Halberstam, [Jack]. The Queer Art of Failure. Durham: Duke University Press, 2011.

Hume, David. An Enquiry Concerning the Principles of Morals. Project Gutenberg e-Book, 1912 reprint of the 1777 edition [first publication in 1751].

Monáe, Janelle (song writer, producer and performer). Dirty Computer. Atlanta, New York: Wondaland, Bad Boy, Atlantic, 2018. Retrieved from the official “emotion picture”, 48:37: https://www.youtube.com/watch?v=jdH2Sy-BlNE (accessed: 16 August 2021).

Moylan, Tom. Demand the impossible: science fiction and the Utopian imagination. Bern: Peter Lang, International Academic Publishers, 2014.

Nelson, Alondra (ed.). “Introduction: Future Texts”. Social Text 71 20, no. 2 (Summer 2002): 1-15.
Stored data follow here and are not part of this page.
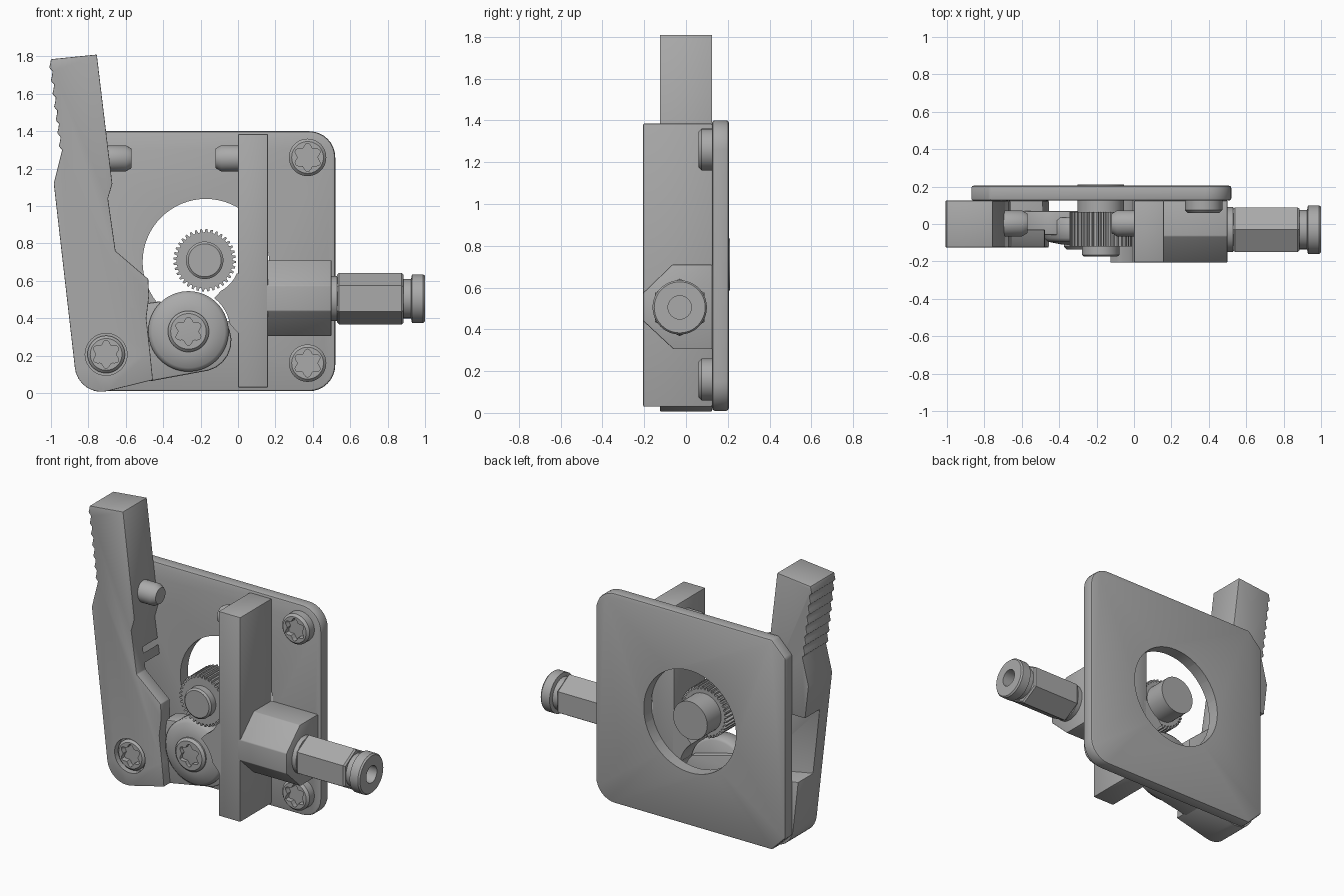
import bpy
import bmesh
from math import sin, cos, pi, radians, hypot
from mathutils import Matrix, Vector

if "Cube" in bpy.data.objects:
    bpy.data.objects.remove(bpy.data.objects["Cube"])

GREY = (0.4, 0.4, 0.4, 1)
grey = bpy.data.materials.new("plain grey")
grey.use_nodes = True
grey.diffuse_color = GREY
grey.node_tree.nodes["Principled BSDF"].inputs["Base Color"].default_value = GREY


def finish(name, bm):
    bmesh.ops.recalc_face_normals(bm, faces=bm.faces[:])
    mesh = bpy.data.meshes.new(name)
    bm.to_mesh(mesh)
    bm.free()
    mesh.materials.append(grey)
    obj = bpy.data.objects.new(name, mesh)
    bpy.context.collection.objects.link(obj)
    return obj


def activate(obj):
    bpy.ops.object.select_all(action='DESELECT')
    obj.select_set(True)
    bpy.context.view_layer.objects.active = obj


def prism(name, pts, y0, y1):
    """Front outline of (x, z) points, extruded in depth."""
    bm = bmesh.new()
    face = bm.faces.new([bm.verts.new((x, y0, z)) for x, z in pts])
    out = bmesh.ops.extrude_face_region(bm, geom=[face])
    verts = [v for v in out["geom"] if isinstance(v, bmesh.types.BMVert)]
    bmesh.ops.translate(bm, verts=verts, vec=(0, y1 - y0, 0))
    return finish(name, bm)


def lathe(name, profile, origin, axis, sides=48, turn=0):
    """Turn (distance, radius) pairs around an axis; ends are capped."""
    bm = bmesh.new()
    rings = [[bm.verts.new((r * cos(2 * pi * i / sides + turn),
                            r * sin(2 * pi * i / sides + turn), d))
              for i in range(sides)] for d, r in profile]
    for a, b in zip(rings, rings[1:]):
        for i in range(sides):
            j = (i + 1) % sides
            bm.faces.new((a[i], a[j], b[j], b[i]))
    bm.faces.new(rings[0])
    bm.faces.new(rings[-1])
    rot = Vector(axis).to_track_quat('Z', 'Y').to_matrix().to_4x4()
    bm.transform(Matrix.Translation(origin) @ rot)
    return finish(name, bm)


def cut(obj, cutter):
    mod = obj.modifiers.new("cut", 'BOOLEAN')
    mod.operation = 'DIFFERENCE'
    mod.solver = 'EXACT'
    mod.object = cutter
    activate(obj)
    bpy.ops.object.modifier_apply(modifier="cut")
    bpy.data.objects.remove(cutter)


def soften(obj, width=0.0, angle=35):
    activate(obj)
    if width:
        mod = obj.modifiers.new("bevel", 'BEVEL')
        mod.width = width
        mod.segments = 2
        mod.limit_method = 'ANGLE'
        mod.angle_limit = radians(40)
        bpy.ops.object.modifier_apply(modifier="bevel")
    bpy.ops.object.shade_smooth_by_angle(angle=radians(angle))
    return obj


def arc(cx, cz, r, a0, a1, n=8):
    return [(cx + r * cos(radians(a0 + (a1 - a0) * i / n)),
             cz + r * sin(radians(a0 + (a1 - a0) * i / n))) for i in range(n + 1)]


FRONT, RIGHT, LEFT = (0, -1, 0), (1, 0, 0), (-1, 0, 0)


def screw(name, x, z, y_back, y_front, r=0.1):
    """Round head with a six-lobed socket."""
    h = y_back - y_front
    head = lathe(name, [(0, r), (h - 0.015, r), (h, r - 0.015)], (x, y_back, z), FRONT)
    star = []
    for i in range(48):
        a = 2 * pi * i / 48
        rad = 0.064 + 0.011 * cos(6 * a)
        star.append((x + rad * sin(a), z + rad * cos(a)))
    cut(head, prism("socket_cutter", star, y_front - 0.02, y_front + 0.035))
    soften(head)


# Mounting plate: rounded on one side, chamfered on the other
outline = (arc(0.38, 0.15, 0.14, -90, 0) + arc(0.38, 1.26, 0.14, 0, 90)
           + [(-0.77, 1.4), (-0.87, 1.3), (-0.87, 0.11), (-0.77, 0.01)])
plate = prism("mounting_plate", outline, 0.125, 0.205)
soften(plate, 0.012)
cut(plate, lathe("hole_cutter", [(0, 0.338), (0.3, 0.338)], (-0.172, 0.3, 0.7), FRONT, 64))
soften(plate)

# Lever with a ribbed thumb grip
grip = []
for i in range(7):
    t = i / 7
    x, z = -0.94 - 0.06 * t, 1.3 + 0.49 * t
    grip += [(x, z), (x - 0.018, z + 0.02), (x - 0.012, z + 0.045)]
outline = ([(-1.0, 1.785), (-0.755, 1.81), (-0.672, 1.12), (-0.695, 1.04), (-0.655, 0.76),
            (-0.48, 0.61), (-0.475, 0.52), (-0.49, 0.4), (-0.47, 0.22), (-0.455, 0.07)]
           + arc(-0.73, 0.15, 0.143, 285, 185) + [(-0.985, 1.12)] + grip)
lever = prism("lever", outline, -0.125, 0.125)
cut(lever, prism("notch_cutter", [(-1.1, 0.5), (-0.3, 0.35), (-0.3, 0.8), (-0.67, 0.8),
                                  (-0.67, 0.9), (-1.1, 0.9)], -0.03, 0.3))
soften(lever, 0.006)
cut(lever, lathe("recess_cutter", [(0, 0.112), (0.2, 0.112)], (-0.705, -0.08, 0.207), FRONT))
soften(lever)
screw("lever_pivot_screw", -0.705, 0.207, -0.07, -0.12)

# Idler arm that carries the bearing
outline = ([(-0.6, 0.08), (-0.46, 0.065)] + arc(-0.2, 0.28, 0.165, -75, 50)
           + [(-0.3, 0.46), (-0.42, 0.49), (-0.49, 0.48), (-0.6, 0.4)])
soften(prism("idler_arm", outline, -0.06, 0.07), 0.01)
lathe_idler = lathe("idler_bearing", [(0, 0.2), (0.015, 0.215), (0.11, 0.215), (0.13, 0.195),
                                      (0.145, 0.12)], (-0.265, 0.035, 0.33), FRONT, 64)
soften(lathe_idler, angle=50)
screw("idler_screw", -0.265, 0.33, -0.1, -0.135, 0.11)

# Drive gear, hub and shaft
TEETH = 36
gear = []
for i in range(TEETH):
    for offset, r in ((0, 0.15), (0.35, 0.15), (0.5, 0.167), (0.85, 0.167)):
        a = 2 * pi * (i + offset) / TEETH
        gear.append((-0.178 + r * cos(a), 0.71 + r * sin(a)))
prism("drive_gear", gear, -0.12, 0.065)
soften(lathe("gear_hub", [(0, 0.1), (0.05, 0.1), (0.06, 0.088)], (-0.178, -0.115, 0.71), FRONT))
soften(lathe("motor_shaft", [(0, 0.125), (0.15, 0.125)], (-0.178, 0.21, 0.71), FRONT))

# Upright bar and filament guide
bar = prism("upright_bar", [(0, 0.03), (0.16, 0.03), (0.16, 1.385), (0, 1.385)], -0.205, 0.125)
soften(bar, 0.006)
guide = [(0.02, 0.64)] + arc(-0.178, 0.71, 0.185, -22, -62) + \
    arc(-0.265, 0.33, 0.225, 52, 10) + [(0.02, 0.3)]
soften(prism("filament_guide", guide, -0.205, 0.125))

# Outlet block: chamfered section swept sideways
section = [(0.125, 0.305), (-0.06, 0.305), (-0.205, 0.44), (-0.205, 0.575),
           (-0.065, 0.71), (0.125, 0.71)]
block = prism("outlet_block", section, 0.14, 0.5)
for v in block.data.vertices:
    v.co = (v.co.y, v.co.x, v.co.z)
block.data.flip_normals()
soften(block, 0.005)

# Tube fitting
FIT = (0.0, -0.03, 0.505)
soften(lathe("fitting_collar", [(0.48, 0.12), (0.53, 0.12), (0.535, 0.105), (0.56, 0.105)],
             FIT, RIGHT))
hexagon = lathe("fitting_hex", [(0.53, 0.128), (0.54, 0.138), (0.875, 0.138), (0.885, 0.128)],
                FIT, RIGHT, 6)
# Put two hexagon corners at top and bottom
top = max(hypot(0, v.co.z - FIT[2]) for v in hexagon.data.vertices)
if top < 0.13:
    spin = (Matrix.Translation(FIT) @ Matrix.Rotation(pi / 6, 4, 'X')
            @ Matrix.Translation(FIT).inverted())
    hexagon.data.transform(spin)
soften(hexagon)
cap = lathe("fitting_cap", [(0.87, 0.105), (0.925, 0.105), (0.93, 0.13), (0.99, 0.13),
                            (1.0, 0.122)], FIT, RIGHT)
cut(cap, lathe("bore_cutter", [(0.9, 0.056), (1.1, 0.056)], FIT, RIGHT, 32))
soften(cap)

# Spring pins on lever and bar
for name, x, axis in (("lever_spring_pin", -0.7, RIGHT), ("bar_spring_pin", 0.01, LEFT)):
    soften(lathe(name, [(0, 0.07), (0.1, 0.07), (0.13, 0.052)], (x, 0.003, 1.255), axis))

# Plate screws
for name, z in (("upper_plate_screw", 1.26), ("lower_plate_screw", 0.16)):
    screw(name, 0.372, z, 0.13, 0.06)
Varda, Agnès (director). Le bonheur. 87 Productions, 1965; Agnès Varda et enfants, 1992; The Criterion Collection, 2007. 80 minutes (DVD).

Williams, Pharrell (song writer, producer and performer). “Happy”. Girl and Despicable Me 2: Original Motion Picture Soundtrack. New York: Back Lot Music, i AM Other, Columbia, 2013. Retrieved from the official music video, 04:00: https://www.youtube.com/watch?v=ZbZSe6N_BXs (accessed: 13 August 2021).

https://post-scriptum.org/actualites/appel-de-textes-call-for-papers-no-33-profit-sans-faillite-tomber-pour-dans-et-hors-de-la-defectuosite-du-bonheur/

flora.roussel@umontreal.ca

Flora Roussel